If you see the crystal glass as half-full, there’s much to look forward to in the future – a flexible work life; efficient and innovative technology-backed services; AI-powered homes and workplaces; a sustainable society with equitable growth and environment-friendly policies...the list goes on.
In the half-empty part, lies pension.
Old-age provision is not exactly an exciting topic. And yet, it is one of the most important themes of this century, with the ability to ruin our very social fabric if not dealt with properly.
Not everyone has the luxury of a fat inheritance to sail through sunset years. Many of us work throughout our lives, putting our faith in state pension systems to take care of us during our old age. Which begs the question: Are all countries prepared to take on the responsibility of their older citizens?
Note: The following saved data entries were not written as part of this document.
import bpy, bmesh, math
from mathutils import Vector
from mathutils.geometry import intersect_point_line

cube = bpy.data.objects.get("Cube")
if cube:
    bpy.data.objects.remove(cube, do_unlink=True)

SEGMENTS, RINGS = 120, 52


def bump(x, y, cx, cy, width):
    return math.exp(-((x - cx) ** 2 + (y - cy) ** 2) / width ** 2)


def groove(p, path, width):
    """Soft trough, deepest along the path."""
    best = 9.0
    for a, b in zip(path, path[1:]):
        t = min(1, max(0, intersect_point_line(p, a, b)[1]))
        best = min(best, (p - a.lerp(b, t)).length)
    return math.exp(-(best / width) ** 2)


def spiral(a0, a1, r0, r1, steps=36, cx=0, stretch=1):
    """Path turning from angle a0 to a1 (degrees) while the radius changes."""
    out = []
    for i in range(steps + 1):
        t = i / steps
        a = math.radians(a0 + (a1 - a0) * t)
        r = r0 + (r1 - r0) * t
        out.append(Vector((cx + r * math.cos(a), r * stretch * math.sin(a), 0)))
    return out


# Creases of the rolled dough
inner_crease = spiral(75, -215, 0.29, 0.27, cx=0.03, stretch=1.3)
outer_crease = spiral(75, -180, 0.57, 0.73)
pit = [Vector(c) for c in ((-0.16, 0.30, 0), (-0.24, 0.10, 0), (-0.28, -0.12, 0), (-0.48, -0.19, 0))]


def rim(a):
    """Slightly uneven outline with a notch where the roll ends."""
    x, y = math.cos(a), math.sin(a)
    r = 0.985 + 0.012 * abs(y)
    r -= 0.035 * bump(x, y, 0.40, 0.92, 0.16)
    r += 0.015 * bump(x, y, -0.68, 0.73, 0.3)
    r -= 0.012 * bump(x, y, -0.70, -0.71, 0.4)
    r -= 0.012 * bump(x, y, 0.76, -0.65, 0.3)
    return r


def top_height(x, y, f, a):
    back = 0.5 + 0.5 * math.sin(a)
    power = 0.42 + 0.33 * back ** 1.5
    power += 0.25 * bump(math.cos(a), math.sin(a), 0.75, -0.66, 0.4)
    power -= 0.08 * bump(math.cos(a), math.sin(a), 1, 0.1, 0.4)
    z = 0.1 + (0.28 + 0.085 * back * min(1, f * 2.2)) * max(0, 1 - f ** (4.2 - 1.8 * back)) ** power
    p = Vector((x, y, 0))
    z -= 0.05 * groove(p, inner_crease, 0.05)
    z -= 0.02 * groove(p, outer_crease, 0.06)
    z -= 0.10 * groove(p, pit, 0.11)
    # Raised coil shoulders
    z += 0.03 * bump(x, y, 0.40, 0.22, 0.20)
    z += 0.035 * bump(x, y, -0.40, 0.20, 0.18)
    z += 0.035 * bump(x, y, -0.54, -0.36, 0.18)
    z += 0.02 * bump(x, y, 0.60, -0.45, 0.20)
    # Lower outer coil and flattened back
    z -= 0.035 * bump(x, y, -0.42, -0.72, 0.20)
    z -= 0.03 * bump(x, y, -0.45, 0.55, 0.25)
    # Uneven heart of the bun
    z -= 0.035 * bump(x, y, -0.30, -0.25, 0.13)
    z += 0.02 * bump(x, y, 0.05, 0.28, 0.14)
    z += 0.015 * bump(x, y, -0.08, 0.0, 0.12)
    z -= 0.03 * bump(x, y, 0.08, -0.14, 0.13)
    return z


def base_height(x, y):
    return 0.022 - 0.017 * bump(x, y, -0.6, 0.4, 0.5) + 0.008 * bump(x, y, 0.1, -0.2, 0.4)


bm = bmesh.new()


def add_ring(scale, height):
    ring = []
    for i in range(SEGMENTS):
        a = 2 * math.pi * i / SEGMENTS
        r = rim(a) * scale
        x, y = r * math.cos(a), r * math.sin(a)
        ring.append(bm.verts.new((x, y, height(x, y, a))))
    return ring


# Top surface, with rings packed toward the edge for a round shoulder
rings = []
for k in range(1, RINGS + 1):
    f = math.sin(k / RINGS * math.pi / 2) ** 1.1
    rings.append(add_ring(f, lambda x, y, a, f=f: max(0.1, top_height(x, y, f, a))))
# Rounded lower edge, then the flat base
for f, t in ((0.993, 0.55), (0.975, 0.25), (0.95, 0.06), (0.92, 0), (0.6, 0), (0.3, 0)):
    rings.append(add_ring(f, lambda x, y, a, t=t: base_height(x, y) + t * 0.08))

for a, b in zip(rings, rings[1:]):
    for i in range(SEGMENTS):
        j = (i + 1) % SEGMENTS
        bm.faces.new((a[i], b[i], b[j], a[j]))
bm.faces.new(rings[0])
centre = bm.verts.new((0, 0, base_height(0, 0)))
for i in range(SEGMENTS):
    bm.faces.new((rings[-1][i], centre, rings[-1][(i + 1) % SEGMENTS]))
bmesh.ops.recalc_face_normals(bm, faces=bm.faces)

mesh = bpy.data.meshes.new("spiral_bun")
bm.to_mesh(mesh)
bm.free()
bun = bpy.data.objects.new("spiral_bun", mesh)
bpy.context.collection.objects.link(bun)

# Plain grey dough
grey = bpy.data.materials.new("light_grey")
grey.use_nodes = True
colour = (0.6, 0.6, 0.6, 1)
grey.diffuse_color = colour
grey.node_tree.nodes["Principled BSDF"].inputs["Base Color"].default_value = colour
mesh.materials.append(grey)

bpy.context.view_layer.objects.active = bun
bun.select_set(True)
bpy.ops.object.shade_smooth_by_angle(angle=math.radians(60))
In their latest , Allianz economists measure the pension pulse of 70 countries and find that the Swedes, the Belgians and the Danish are the best placed to enjoy a financially comfortable dusk. On the other hand, Sri Lanka, the UAE and Lebanon are no countries for old men, women and non-binaries who may be dependent on pension for their livelihoods.